Instagram – what is it, and should I let my child go on there ?

Until recently, I’ve thought that Instagram was just a cool and convenient way to share photos, giving it an old-school Polaroid feel and share it on Facebook. But when my 8 year old daughter asked if she could go on to Instagram, I realised it was a whole lot more….

It’s a mini Facebook – and now owned by Facebook, it’s a place where people post photos and other people can “like”, comment on and share them. As it’s photo-based, it’s more than just posting your status in words. It’s a “Look what I did” or “Check out what I’m doing” or “See what I got?” or “Guess where I am now” world through instantly posted pictures with a caption. Kids don’t need a Facebook account !!

Wow, when you think back to the days when we were kids…
We had to ask our parents to use the phone.
If anything had happened at school that day with friends, we had hours to reflect on it before we had to face it again the next day, when it was usually forgotten.
Now, with Instagram, blackberry messenger etc, things continue away from school, and can spiral out of control – there is no escape!

“Insta”gram, as the name suggests, is quick. Click to take a photo with your phone, and with just one more tap, it can be shared out to Instagram. The process is a lot faster than having to take another step to upload and choose a photo to post out on Facebook.

With Instagram, there are two simple privacy settings – your account can either be private or public. Private means that only your friends are allowed to see your photos. Public is anyone. But (big BUT) everyone can see your bio (biography). Agh! All these creepy people out there could just be stalking kids Instagram accounts. Kids could be posting private information in their bios, thinking they have a private account. Hopefully they have learned not to write anything too personal such as their home address, a phone number, or what school they go to.

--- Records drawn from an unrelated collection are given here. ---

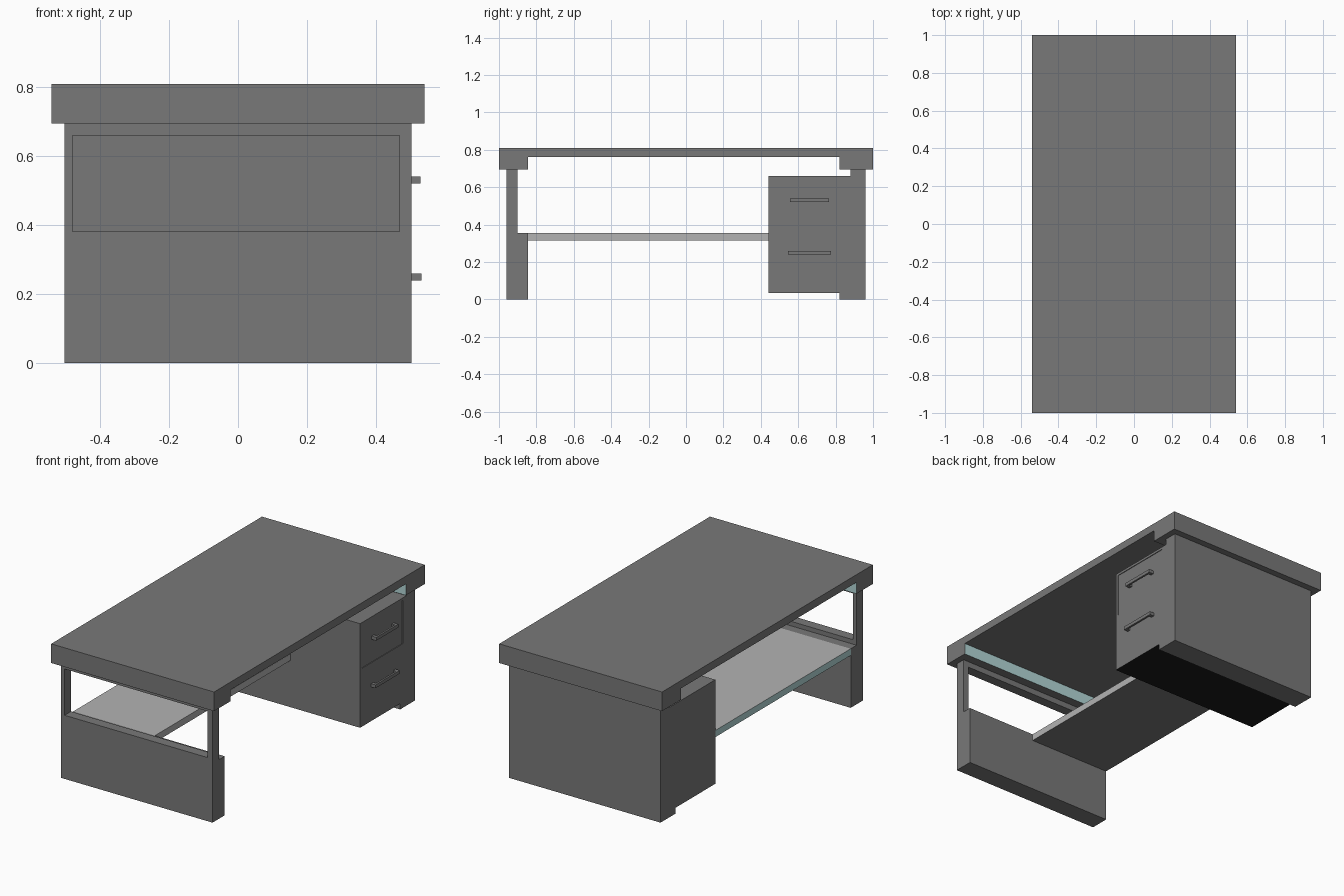
import bpy, bmesh
from mathutils import Vector

if "Cube" in bpy.data.objects:
    bpy.data.objects.remove(bpy.data.objects["Cube"])


def material(name, r, g, b):
    m = bpy.data.materials.new(name)
    m.diffuse_color = (r, g, b, 1)
    m.use_nodes = True
    m.node_tree.nodes["Principled BSDF"].inputs["Base Color"].default_value = m.diffuse_color
    return m


GREY = material("desk_grey", .19, .19, .19)
LIGHT = material("light_grey", .45, .45, .45)
TEAL = material("pale_teal", .45, .68, .68)
BLACK = material("black", .01, .01, .01)


def extrude(name, profile, x0, x1, mats=(GREY,)):
    """Extrude a (y, z) profile along x."""
    bm = bmesh.new()
    face = bm.faces.new([bm.verts.new((x0, y, z)) for y, z in profile])
    res = bmesh.ops.extrude_face_region(bm, geom=[face])
    verts = [v for v in res["geom"] if isinstance(v, bmesh.types.BMVert)]
    bmesh.ops.translate(bm, verts=verts, vec=(x1 - x0, 0, 0))
    bmesh.ops.recalc_face_normals(bm, faces=bm.faces[:])
    me = bpy.data.meshes.new(name)
    bm.to_mesh(me)
    bm.free()
    for m in mats:
        me.materials.append(m)
    ob = bpy.data.objects.new(name, me)
    bpy.context.collection.objects.link(ob)
    return ob


def rect(y0, y1, z0, z1):
    return [(y0, z0), (y1, z0), (y1, z1), (y0, z1)]


def paint(ob, normal, slot, inside=lambda c: True):
    for p in ob.data.polygons:
        if p.normal.dot(Vector(normal)) > .9 and inside(p.center):
            p.material_index = slot


def cut(ob, cutter):
    cutter.hide_render = True
    cutter.hide_viewport = True
    cutter.display_type = 'WIRE'
    mod = ob.modifiers.new("opening", 'BOOLEAN')
    mod.operation = 'DIFFERENCE'
    mod.solver = 'EXACT'
    mod.object = cutter


X = .503

# Table top with thick end blocks
top = extrude("table_top", [(-1, .695), (-.845, .695), (-.845, .763), (.82, .763),
                            (.82, .695), (1, .695), (1, .81), (-1, .81)],
              -.541, .541, (GREY, TEAL))
for s in (-1, 1):
    paint(top, (0, s, 0), 1, lambda c: abs(c.y) < .9)

# Open-framed end panel
leg = extrude("end_panel", [(-.96, 0), (-.845, 0), (-.845, .355), (-.9, .355),
                            (-.9, .695), (-.96, .695)], -X, X)
cut(leg, extrude("panel_opening_cutter", rect(-1.05, -.87, .382, .66), -.48, .468))
leg.modifiers[0].object.data.transform
leg.modifiers[0].object.scale.y = 1
for v in leg.modifiers[0].object.data.vertices:
    if v.co.y > -1:
        v.co.y = -.8

# Drawer cabinet with foot and rear upright
cab = extrude("drawer_cabinet", [(.44, .035), (.82, .035), (.82, 0), (.96, 0),
                                 (.96, .695), (.88, .695), (.88, .66), (.44, .66)],
              -X, X, (GREY, BLACK))
paint(cab, (0, 0, -1), 1, lambda c: c.z > .02)
# Shallow recess of the upper drawer
cut(cab, extrude("drawer_recess_cutter", rect(.457, .845, .385, .645), X - .004, X + .05))

# Shelf between panel and cabinet
shelf = extrude("shelf", rect(-.845, .44, .315, .355), -X, .04, (LIGHT, GREY, TEAL))
paint(shelf, (0, 0, -1), 1)
paint(shelf, (-1, 0, 0), 2)

# Drawer handles: a bar on two posts
for label, y0, y1, z, out, base in (("upper", .555, .765, .531, .53, X - .005),
                                    ("lower", .545, .775, .25, .532, X - .002)):
    h = .01
    extrude(label + "_handle_bar", rect(y0, y1, z - h, z + h), out - .011, out)
    for side, y in (("left", y0), ("right", y1 - .02)):
        extrude(f"{label}_handle_{side}_post", rect(y, y + .02, z - h, z + h), base, out - .011)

A big red flag for me were the number of friends your kids may have quickly. Many kids have at least 200 online friends, and many are friends of friends. But I can also imagine all the kids who just click on people and make them a friend just for the sake of tallying up more friends. That really compromises the meaning of ‘friend’ to me at an age that friends are really, really important. Before your child sets up an Instagram account, set up your own, even if it’s under a fake name, and be sure they make you a friend so you can see what is going on at all times.

If you decide that its ok for your children to go on Instagram, please consider the following points…

• The terms and conditions state that it is for ages 13 and up.
• Sign up with them.
• Do not let them use their real name, or any part of it for their username.
• Do not let them fill in the Telephone number field !
• Choose a secure password. Don’t use common words, names or birthdays, but use a mixture of upper and lowercase letters and numbers and symbols.
• Ensure photo sharing is set to private, so that they wont go out to the public areas where anyone can view them. You can set the Privacy setting through the Instagram interface by going to Settings and scrolling down to the setting labelled “Photos are Private” or “ Photo Privacy” and ensuring it is turned on.
• Work with your child to choose a profile picture – don’t use a photo of themselves – use something that represents what they like or are interested in.
• You can have a browse at followers profiles by tapping on their name and viewing their profile. If you wish to block or report them, tap on the menu button and choose the appropriate action.
• Be aware of the privacy settings for the “Photo map”. This creates a map of where each photo has been taken – very dangerous if it gets in to the wrong hands, as it will show where your child is most of the time.
o Go into the profile and select the Photo Map button
o Select a photo from the map and zoom into it
o Select the edit button and tell it to unpin the photo and procede to tap on each photo. It will ask you if you wish to confirm the deletion.
• Enforce the rule that they only follow and accept requests from friends and people they know
• Make sure they know that they won’t be in trouble if they show you something that they think is wrong or inappropriate. It is most probable that one or two of their friends will post things that they shouldn’t. If you child thinks they will be in trouble for showing you – they won’t show you – and I’m sure you would agree its better to see what really goes on!!
• Most children will post “selfies” or pictures of themselves – just enforce the rules that they should be appropriately dressed etc !!
• One thing I came across very quickly was that an awful lot of children post the chain letter type pictures – “share this within 10 mins or something bad will happen to you” – you know the kind of thing – make sure your child knows this kind of thing is rubbish and to just ignore them.
• Insist that you are allowed periodic access to their account, or create yourself an account so that you can follow what they are posting.

Let’s teach this next generation about taking control of their own safety and show them how to stay aware when they are online.

Instagrams tips for parents: click here